Kenya’s Education Secretary Fred Matiang’i has ordered the cancellation of the college entrance exam results of 5,000 students. The government also announced the sacking of a number of top Kenya National Examination Council (KNEC) officials, who could also face criminal charges for their alleged roles in the scandal.
Although that’s the right response from the government, it is superficial and will do little to remedy what is a broken and outdated system of education. If President Uhuru Kenyatta and his government are serious about reforming education, they have to go deeper than cancelling results and prosecuting KNEC officials.
Kenya’s education system needs a serious — and urgent — overhaul. It’s a pity that we are still running on a system inherited from the British. That system was only meant to teach Africans enough to work in low-level administrative jobs in the colonial administration.
It is also flawed because it uses standardized national examinations as the sole yardstick of measuring how intelligent one is. Students spend a majority of their school years preparing for exams, instead of learning how to solve real-life problems. As a result, we have a country with highly educated people who aren’t capable of applying what they learned in school.
Kenyan universities also use the exam as the sole indicator of how successful a student will be. The higher you score, the more likely you are to gain admission to a top university. But the main reason students cheat is that the threshold for gaining admission to public universities is set so high that — due to the poor state of most schools — it’s impossible for a most students to attain.

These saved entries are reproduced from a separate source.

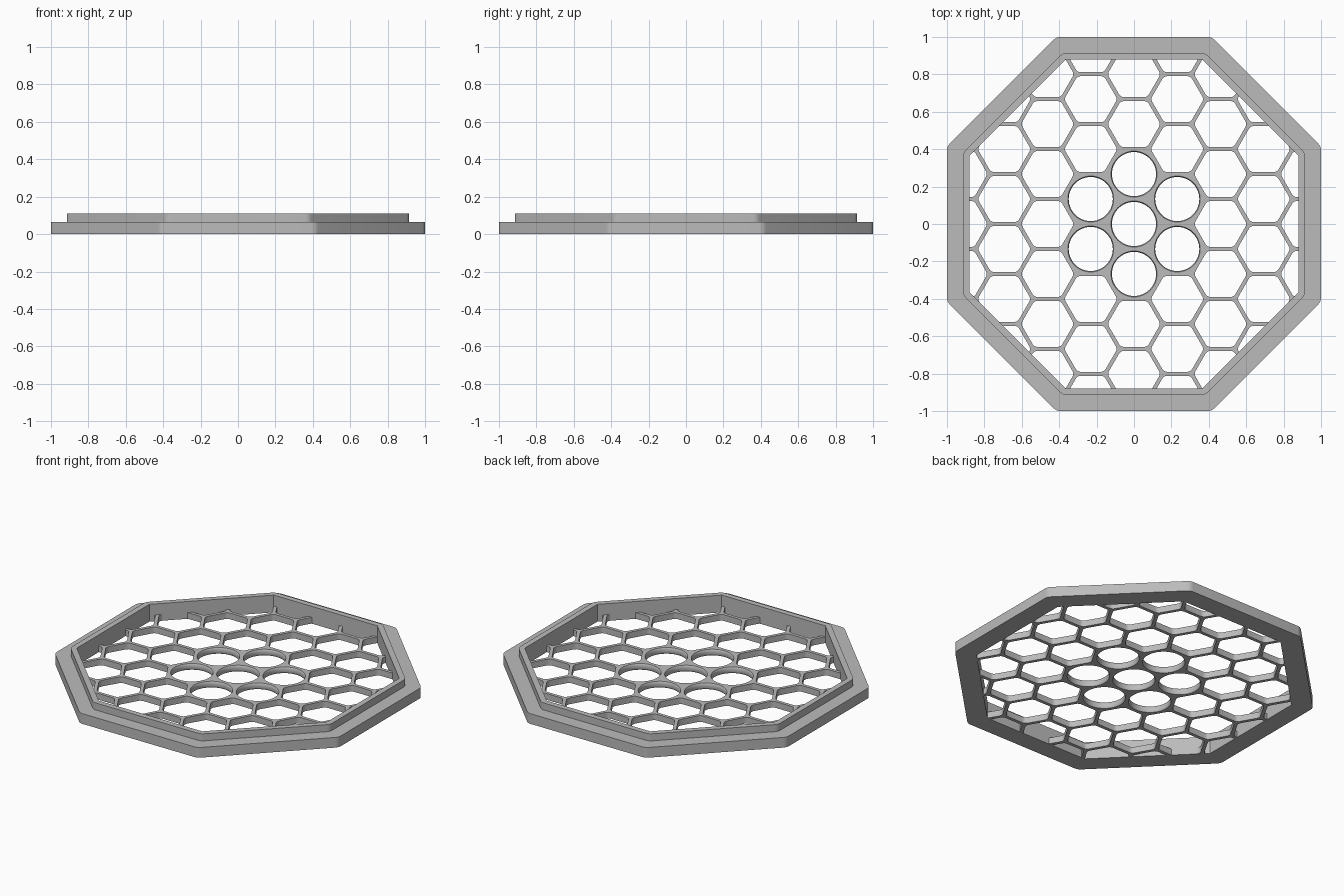
import bpy, bmesh, math
from mathutils import Vector

if "Cube" in bpy.data.objects:
    bpy.data.objects.remove(bpy.data.objects["Cube"])

PITCH = 0.267          # spacing between neighbouring cells
GRID_TOP = 0.04        # thickness of the mesh plate
OPENING = 0.88         # apothem of the frame opening

grey = bpy.data.materials.new("plain_grey")
grey.diffuse_color = (0.5, 0.5, 0.5, 1)
grey.use_nodes = True
grey.node_tree.nodes["Principled BSDF"].inputs["Base Color"].default_value = grey.diffuse_color


def rounded_polygon(n, apothem, radius, start, segs):
    """Regular polygon outline with rounded corners, counter-clockwise."""
    half = math.pi / n
    pts = []
    for k in range(n):
        c = start + 2 * half * k
        d = (apothem - radius) / math.cos(half)
        for i in range(segs + 1):
            a = c - half + 2 * half * i / segs
            pts.append((d * math.cos(c) + radius * math.cos(a),
                        d * math.sin(c) + radius * math.sin(a)))
    return pts


def loft(bm, loops, centre=(0, 0)):
    """Close a ring of stacked loops (outline, z) into a tube of quads."""
    rings = [[bm.verts.new((x + centre[0], y + centre[1], z)) for x, y in pts]
             for pts, z in loops]
    for r0, r1 in zip(rings, rings[1:]):
        n = len(r0)
        for i in range(n):
            j = (i + 1) % n
            bm.faces.new((r0[i], r0[j], r1[j], r1[i]))


def finish(bm, name):
    bmesh.ops.remove_doubles(bm, verts=bm.verts, dist=1e-5)
    me = bpy.data.meshes.new(name)
    bm.to_mesh(me)
    bm.free()
    me.materials.append(grey)
    ob = bpy.data.objects.new(name, me)
    bpy.context.collection.objects.link(ob)
    bpy.ops.object.select_all(action='DESELECT')
    ob.select_set(True)
    bpy.context.view_layer.objects.active = ob
    bpy.ops.object.shade_smooth_by_angle(angle=math.radians(30))


# Octagonal stepped frame: flange below, narrow lip above
def octagon(apothem, radius):
    return rounded_polygon(8, apothem, radius, math.pi / 8, 4)


bm = bmesh.new()
section = [(OPENING, 1e-7, 0), (1.0, 0.05, 0), (1.0, 0.05, 0.065),
           (0.915, 0.05, 0.065), (0.915, 0.05, 0.11),
           (OPENING, 1e-7, 0.11), (OPENING, 1e-7, 0)]
loft(bm, [(octagon(a, r), z) for a, r, z in section])
finish(bm, "octagon_frame")


# Honeycomb plate: one ring-shaped tile per cell, welded and trimmed
def cell_edge(pts):
    """Project a hole outline outwards onto the hexagonal cell border."""
    out = []
    for x, y in pts:
        a = math.atan2(y, x)
        off = (a % (math.pi / 3)) - math.pi / 6
        r = PITCH / 2 / math.cos(off)
        out.append((r * math.cos(a), r * math.sin(a)))
    return out


hex_hole = rounded_polygon(6, 0.123, 0.03, 0, 4)
circle = [(math.cos(math.tau * i / 48), math.sin(math.tau * i / 48)) for i in range(48)]
# round holes have a softly bulging wall
bulge = [(0.123, 1.0), (0.1195, 0.85), (0.118, 0.65), (0.118, 0.35),
         (0.1195, 0.15), (0.123, 0.0)]

bm = bmesh.new()
for col in range(-5, 6):
    for row in range(-5, 6):
        cx = col * PITCH * math.cos(math.pi / 6)
        cy = (row + 0.5 * (col % 2)) * PITCH
        if math.hypot(cx, cy) < PITCH * 1.1:       # seven round holes
            wall = [([(x * r, y * r) for x, y in circle], f * GRID_TOP) for r, f in bulge]
        else:
            wall = [(hex_hole, GRID_TOP), (hex_hole, 0)]
        edge = cell_edge(wall[0][0])
        loft(bm, [(edge, GRID_TOP)] + wall + [(edge, 0)], (cx, cy))
for k in range(8):
    a = k * math.pi / 4
    n = Vector((math.cos(a), math.sin(a), 0))
    bmesh.ops.bisect_plane(bm, geom=bm.verts[:] + bm.edges[:] + bm.faces[:],
                           plane_co=n * (OPENING + 0.002), plane_no=n, clear_outer=True)
# sink the underside a hair so it does not overlap the frame's base
for v in bm.verts:
    if v.co.z < 1e-6:
        v.co.z = 0.0005
finish(bm, "honeycomb_plate")
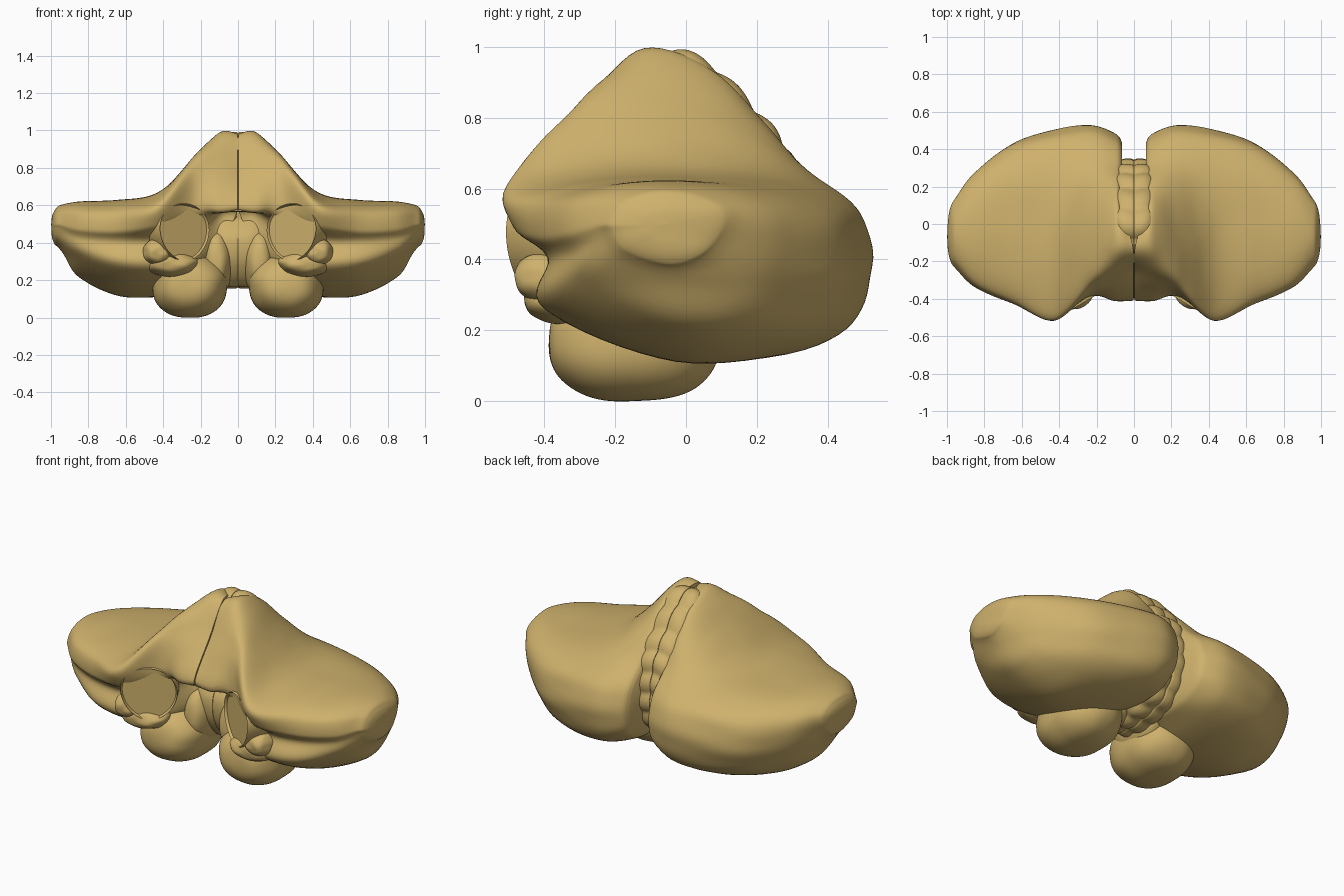
import bpy, bmesh, math
from mathutils import Vector, noise

if "Cube" in bpy.data.objects:
    bpy.data.objects.remove(bpy.data.objects["Cube"])


def spline(pts, steps, closed):
    # Catmull-Rom curve through the points
    n, out = len(pts), []
    for i in range(n if closed else n - 1):
        if closed:
            a, b, c, d = (pts[(i + k) % n] for k in (-1, 0, 1, 2))
        else:
            a, b, c, d = (pts[min(max(i + k, 0), n - 1)] for k in (-1, 0, 1, 2))
        for s in range(steps):
            t = s / steps
            out.append(0.5 * (2 * b + (c - a) * t + (2 * a - 5 * b + 4 * c - d) * t * t
                              + (3 * b - a - 3 * c + d) * t ** 3))
    return out if closed else out + [pts[-1].copy()]


def finish(name, bm, angle=50):
    bmesh.ops.recalc_face_normals(bm, faces=bm.faces)
    me = bpy.data.meshes.new(name)
    bm.to_mesh(me)
    bm.free()
    ob = bpy.data.objects.new(name, me)
    bpy.context.collection.objects.link(ob)
    me.materials.append(tissue)
    ob.modifiers.new("Mirror", 'MIRROR').use_mirror_merge = False
    bpy.ops.object.select_all(action='DESELECT')
    ob.select_set(True)
    bpy.context.view_layer.objects.active = ob
    bpy.ops.object.shade_smooth_by_angle(angle=math.radians(angle))
    return ob


def loft(name, sections, bump, around=8, along=8):
    # sections: lists of 3D points; skinned lengthwise, then capped
    rings = [spline(s, around, True) for s in sections]
    cols = [spline([r[j] for r in rings], along, False) for j in range(len(rings[0]))]
    bm = bmesh.new()
    grid = [[bm.verts.new(bump(c)) for c in col] for col in cols]
    n, m = len(grid), len(grid[0])
    for j in range(n):
        for i in range(m - 1):
            k = (j + 1) % n
            bm.faces.new((grid[j][i], grid[j][i + 1], grid[k][i + 1], grid[k][i]))
    bm.faces.new([g[0] for g in grid])
    bm.faces.new([g[-1] for g in grid])
    return finish(name, bm)


def section(x, yz, scale=1.0):
    pts = [Vector((x, y, z)) for y, z in yz]
    c = sum(pts, Vector()) / len(pts)
    return [c + (p - c) * scale for p in pts]


def blob(name, centre, radii, power=2.0, rough=0.03):
    # superellipsoid lump
    bm = bmesh.new()
    bmesh.ops.create_icosphere(bm, subdivisions=5, radius=1)
    for v in bm.verts:
        d = v.co.normalized()
        d /= sum(abs(q) ** power for q in d) ** (1 / power)
        d *= 1 + rough * noise.noise(d * 1.5 + Vector(centre))
        v.co = Vector(c + r * q for c, r, q in zip(centre, radii, d))
    return finish(name, bm)


tissue = bpy.data.materials.new("tissue")
tissue.diffuse_color = (0.62, 0.44, 0.15, 1)
tissue.use_nodes = True
tissue.node_tree.nodes["Principled BSDF"].inputs["Base Color"].default_value = tissue.diffuse_color

# Hemisphere: sagittal sections (y, z) from the front fissure over the top and back underneath
profiles = {
    0.10: [(-.20, .56), (-.41, .575), (-.27, .85), (-.12, .99), (.10, .915), (.31, .68),
           (.46, .51), (.465, .31), (.30, .20), (.0, .22), (-.20, .38)],
    0.23: [(-.33, .46), (-.385, .60), (-.32, .83), (-.14, .865), (.12, .79), (.36, .64),
           (.505, .51), (.51, .30), (.38, .17), (.02, .15), (-.29, .28)],
    0.43: [(-.385, .41), (-.49, .50), (-.50, .61), (-.25, .66), (.05, .66), (.33, .61),
           (.475, .51), (.49, .31), (.36, .155), (-.03, .115), (-.39, .26)],
    0.65: [(-.38, .405), (-.42, .47), (-.40, .57), (-.22, .62), (.05, .625), (.28, .595),
           (.405, .51), (.42, .34), (.28, .17), (-.02, .12), (-.385, .27)],
    0.85: [(-.31, .43), (-.335, .48), (-.31, .565), (-.18, .61), (.0, .615), (.16, .59),
           (.26, .52), (.265, .40), (.16, .26), (-.03, .22), (-.28, .34)],
    0.95: [(-.23, .475), (-.24, .505), (-.21, .56), (-.14, .59), (-.05, .60), (.05, .585),
           (.13, .54), (.13, .47), (.06, .39), (-.05, .36), (-.19, .41)],
}
xs = sorted(profiles)
inner = section(0.065, profiles[xs[0]], 0.9)
for i, co in ((0, (.003, -.20, .57)), (1, (.003, -.41, .585)),   # front slope meets the midline slit
              (2, (.003, -.26, .81)), (3, (.006, -.12, .985))):
    inner[i] = Vector(co)
rows = [inner] + [section(x, profiles[x]) for x in xs]
tip = profiles[xs[-1]]
rows += [section(x, tip, s) for x, s in ((.98, .76), (.995, .42), (1.0, .03))]


def folds(p):
    q = Vector((p.x * 3, p.y * 4, p.z * 11))
    c = Vector((p.x * 0.9, 0, 0.42))
    return p + (p - c).normalized() * 0.007 * noise.noise(q) * min(1, p.x * 8)


loft("hemisphere", rows, folds, along=10)

# Vermis: scalloped central strip, split along the midline
vermis = [(-.38, .565), (-.39, .595), (-.25, .77), (-.14, .93), (-.05, .99), (.07, .955),
          (.20, .825), (.30, .695), (.345, .52), (.33, .36), (.24, .22), (.06, .165),
          (-.12, .17), (-.22, .28), (-.24, .42), (-.18, .52), (-.10, .57), (-.25, .585)]


def scallops(p):
    d = Vector((0, p.y, p.z - 0.5))
    a = math.atan2(d.z, d.y)
    if -2.0 < a < 1.8:
        p = p + d * (0.045 * abs(math.sin(a * 9 + p.x * 5)) - 0.035)
    return p


loft("vermis", [section(x, vermis, s) for x, s in
                ((.001, .985), (.012, .998), (.05, 1.0), (.085, .965), (.125, .86))],
     scallops, around=12, along=5)

# Tonsils underneath, with the small side lobes by the stalks
blob("tonsil", (.26, -.15, .17), (.20, .24, .17), 2.4)
blob("uvula_side", (.115, -.10, .30), (.09, .19, .18), 2.2)
blob("flocculus", (.43, -.39, .35), (.08, .095, .07), 2.2, 0.08)
blob("flocculus_tip", (.36, -.34, .29), (.14, .12, .07), 2.2, 0.08)

# Peduncle: cut stalk with a flat oval face turned toward the midline
bm = bmesh.new()
n = 64
side = Vector((.86, -.51, 0))
back = Vector((.51, .86, 0))
loops = []
for depth, s in ((.015, .93), (0, .98), (.008, 1.0), (.10, 1.02), (.24, .95)):
    ring = []
    for i in range(n):
        a = 2 * math.pi * i / n
        w = .155 * (1 + .12 * math.sin(a)) * math.cos(a)
        h = .155 * math.sin(a) + .03 * w
        ring.append(bm.verts.new(Vector((.285, -.43, .455)) + side * w * s
                                 + Vector((0, 0, h * s)) + back * depth))
    loops.append(ring)
for r, q in zip(loops, loops[1:]):
    for i in range(n):
        k = (i + 1) % n
        bm.faces.new((r[i], r[k], q[k], q[i]))
bm.faces.new(loops[0])
bm.faces.new(loops[-1])
finish("peduncle", bm, 30)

Like elsewhere in Africa, university education is highly valued in Kenya. Students who don’t qualify for admission ate seen as failures, who have no right to complain about unemployment. In 1992, I was one of those students.
I scored averagely in the exam, but not good enough to be admitted to a university. Failing made me think that I wasn’t capable of achieving academic excellence. I might have continued to believe that if I hadn’t left Kenya for the United States.
In the United States, I was surprised to be told that — like many Africans — I was an exceptional university student. I went from a being really horrible student in Kenya to a top student and even went to graduate school at the University of California, Berkeley. Since I graduated from there many years ago, I have been thinking hard about my unlikely academic excellence. How did I go from that poor Kenyan high school student to excel in graduate school in one of the most distinguished universities in the world?
The answer is that I was never a bad student. I worked hard and managed to pass the national exam, even though I had attended a school that was something of cross between a school and a jail.
I did not fail. Kenya’s bureaucratic system failed me.
In the year I took the college entrance exam, Kenya had only four public universities serving a nation of 30 million people. Instead of the government building new universities to accommodate more students, they raised the bar so high that I became a loser. That continues today, and it’s why students are willing to cheat.
But it’s highly likely that the students who had their results canceled were not loafers who spent their school days goofing around. It’s possible that they are hard-working students who, like me, were cheated by the bureaucratic education system. They might have cheated because they knew that they are good enough to succeed in a university setting.
All they might have been attempting to do was get a little boost to meet that minimum requirement for a university admission.